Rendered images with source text
------------------------

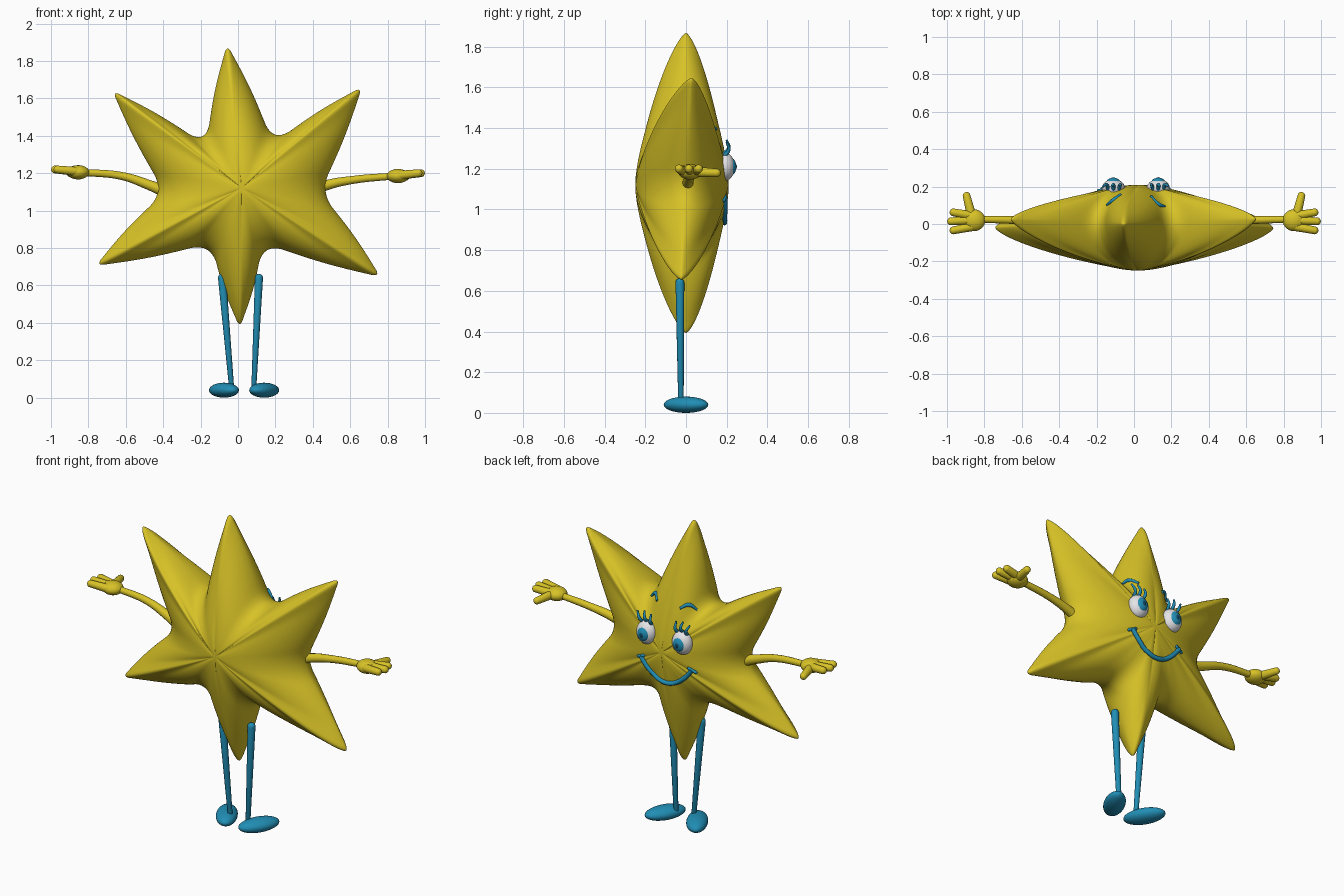
import bpy, bmesh, math
from mathutils import Vector
from mathutils.bvhtree import BVHTree

cube = bpy.data.objects.get("Cube")
if cube:
    bpy.data.objects.remove(cube, do_unlink=True)


def material(name, rgb):
    m = bpy.data.materials.new(name)
    m.use_nodes = True
    m.diffuse_color = (*rgb, 1)
    m.node_tree.nodes["Principled BSDF"].inputs["Base Color"].default_value = (*rgb, 1)
    return m


YELLOW = material("star yellow", (0.68, 0.54, 0.02))
BLUE = material("sea blue", (0.015, 0.27, 0.46))
WHITE = material("eye white", (0.8, 0.8, 0.82))
DARK = material("pupil navy", (0.005, 0.06, 0.13))


def finish(name, bm, mat):
    bmesh.ops.recalc_face_normals(bm, faces=bm.faces)
    for f in bm.faces:
        f.smooth = True
    me = bpy.data.meshes.new(name)
    bm.to_mesh(me)
    bm.free()
    me.materials.append(mat)
    ob = bpy.data.objects.new(name, me)
    bpy.context.collection.objects.link(ob)
    return ob


def ellipsoid(name, centre, radii, mat, turn=0):
    bm = bmesh.new()
    bmesh.ops.create_uvsphere(bm, u_segments=28, v_segments=16, radius=1)
    for v in bm.verts:
        v.co = Vector(a * b for a, b in zip(v.co, radii))
    ob = finish(name, bm, mat)
    ob.location, ob.rotation_euler.z = centre, turn
    return ob


def capsule(name, a, b, r1, r2, mat):
    """Round-ended tapered rod from a to b."""
    a, b = Vector(a), Vector(b)
    bm = bmesh.new()
    bmesh.ops.create_uvsphere(bm, u_segments=16, v_segments=12, radius=1)
    spin = (b - a).to_track_quat('Z', 'Y')
    for v in bm.verts:
        far = v.co.z > 0.01
        v.co = spin @ (v.co * (r2 if far else r1)) + (b if far else a)
    return finish(name, bm, mat)


def tube(name, points, radii, mat):
    cu = bpy.data.curves.new(name, 'CURVE')
    cu.dimensions = '3D'
    cu.bevel_depth, cu.bevel_resolution, cu.use_fill_caps = 1, 4, True
    cu.resolution_u = 8
    sp = cu.splines.new('BEZIER')
    sp.bezier_points.add(len(points) - 1)
    for p, co, r in zip(sp.bezier_points, points, radii):
        p.co, p.radius = co, r
        p.handle_left_type = p.handle_right_type = 'AUTO'
    cu.materials.append(mat)
    ob = bpy.data.objects.new(name, cu)
    bpy.context.collection.objects.link(ob)
    return ob


# Star outline: alternating tips and valleys, clockwise from the top tip
corners = [(-0.06, 1.90), (0.19, 1.37), (0.67, 1.67), (0.445, 1.10),
           (0.77, 0.64), (0.14, 0.82), (0.01, 0.36), (-0.15, 0.82),
           (-0.77, 0.70), (-0.40, 1.10), (-0.68, 1.65), (-0.175, 1.36)]
corners = [Vector(c) for c in corners]
outline = []
for i, c in enumerate(corners):
    before, after = corners[i - 1], corners[(i + 1) % len(corners)]
    cut = 0.07 if i % 2 == 0 else 0.10
    start = c + (before - c).normalized() * cut
    end = c + (after - c).normalized() * cut
    for k in range(9):
        s = k / 8
        outline.append(start * (1 - s) ** 2 + c * 2 * s * (1 - s) + end * s * s)
    next_cut = 0.10 if i % 2 == 0 else 0.07
    stop = after + (c - after).normalized() * next_cut
    side = Vector((end.y - stop.y, stop.x - end.x)).normalized()
    for k in range(1, 12):
        s = k / 12
        bulge = 0.008 * math.sin(math.pi * s)
        outline.append(end.lerp(stop, s) + side * bulge)

# Inflated star body: rings between the centre and the outline, front and back
CENTRE = Vector((0.02, 1.12))
RINGS = 28
bm = bmesh.new()


def body_point(p, t, sign):
    u = min(1, max(0, ((p - CENTRE).length - 0.36) / 0.38))
    puff = max(0, 1 - t ** (1.9 - 0.65 * u)) ** (0.52 + 0.18 * u)
    flat = CENTRE.lerp(p, t)
    lean = 0.05 * (p.y - CENTRE.y) if abs(p.x) > 0.25 else 0
    return (flat.x, -0.02 * (1 - t * t) + lean * t * t + sign * 0.23 * puff, flat.y)


rim = [bm.verts.new(body_point(p, 1, 0)) for p in outline]
n = len(outline)
for sign in (-1, 1):
    pole = bm.verts.new(body_point(outline[0], 0, sign))
    inner = None
    for r in range(1, RINGS + 1):
        t = math.sin(math.pi / 2 * r / RINGS)
        ring = rim if r == RINGS else [bm.verts.new(body_point(p, t, sign)) for p in outline]
        for j in range(n):
            k = (j + 1) % n
            bm.faces.new((pole, ring[j], ring[k]) if inner is None
                         else (inner[j], ring[j], ring[k], inner[k]))
        inner = ring
for _ in range(3):
    bmesh.ops.smooth_vert(bm, verts=bm.verts, factor=0.5,
                          use_axis_x=False, use_axis_y=True, use_axis_z=False)
surface = BVHTree.FromBMesh(bm)
finish("star_body", bm, YELLOW)


def on_face(x, z, lift=0.0):
    """Point on the face side of the body."""
    hit = surface.ray_cast(Vector((x, 2, z)), Vector((0, -1, 0)))[0]
    return Vector((x, hit.y + lift, z))


for side, word in ((1, "left"), (-1, "right")):
    # Arm and hand
    hz = 1.185 if side > 0 else 1.205
    tube(word + "_arm", [(side * 0.36, 0.0, 1.09), (side * 0.47, 0.01, 1.135),
                         (side * 0.62, 0.02, hz - 0.02), (side * 0.84, 0.025, hz)],
         [0.036, 0.027, 0.021, 0.018], YELLOW)
    ellipsoid(word + "_palm", (side * 0.855, 0.02, hz), (0.06, 0.058, 0.038), YELLOW)
    for k, (y0, y1, tip) in enumerate([(-0.015, -0.034, 0.965), (0.02, 0.014, 0.978),
                                       (0.045, 0.062, 0.965)]):
        capsule(f"{word}_finger_{k + 1}", (side * 0.87, y0, hz + 0.005),
                (side * tip, y1, hz + 0.015), 0.024, 0.021, YELLOW)
    capsule(word + "_thumb", (side * 0.87, 0.05, hz), (side * 0.895, 0.15, hz - 0.005),
            0.025, 0.021, YELLOW)

    # Leg and splayed foot
    hip, ankle, foot = (0.112, 0.085, 0.14) if side > 0 else (-0.085, -0.035, -0.075)
    capsule(word + "_leg", (hip, -0.03, 0.64), (ankle, -0.025, 0.06), 0.022, 0.014, BLUE)
    ellipsoid(word + "_foot", (foot, 0, 0.04), (0.06, 0.122, 0.04), BLUE,
              -side * math.radians(30))

    # Eye
    ex = 0.01 + side * 0.12
    ellipsoid(word + "_eyeball", (ex, 0.19, 1.21), (0.062, 0.05, 0.07), WHITE)
    ellipsoid(word + "_iris", (ex, 0.222, 1.21), (0.038, 0.025, 0.043), BLUE)
    ellipsoid(word + "_pupil", (ex, 0.235, 1.21), (0.017, 0.015, 0.02), DARK)

    # Curved eyelashes
    for k in (-1, 0, 1):
        x = ex + k * 0.028
        z = 1.272 - abs(k) * 0.01
        tube(f"{word}_lash_{k + 2}",
             [(x, 0.185, z), (x + k * 0.008, 0.21, z + 0.03),
              (x + k * 0.018 + side * 0.01, 0.2, z + 0.07)], [0.01, 0.009, 0.005], BLUE)

    # Eyebrow
    tube(word + "_eyebrow", [on_face(ex - side * 0.04, 1.395, 0.003),
                             on_face(ex, 1.415, 0.003),
                             on_face(ex + side * 0.035, 1.385, 0.003)],
         [0.007, 0.011, 0.006], BLUE)

    # Dimple at the corner of the smile
    capsule(word + "_dimple", on_face(side * 0.15, 1.062, 0.002),
            on_face(side * 0.19, 1.045, 0.002), 0.009, 0.009, BLUE)

# Smile
xs = [-0.17 + 0.34 * k / 12 for k in range(13)]
tube("smile", [on_face(x, 0.935 + 0.12 * (x / 0.17) ** 2, 0.004) for x in xs],
     [0.013] * len(xs), BLUE)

------------------------

*Work item:*
Line count for the word "Vector": please state how many lines of the records above contain it, and nothing else.

*Solution to this task:*
8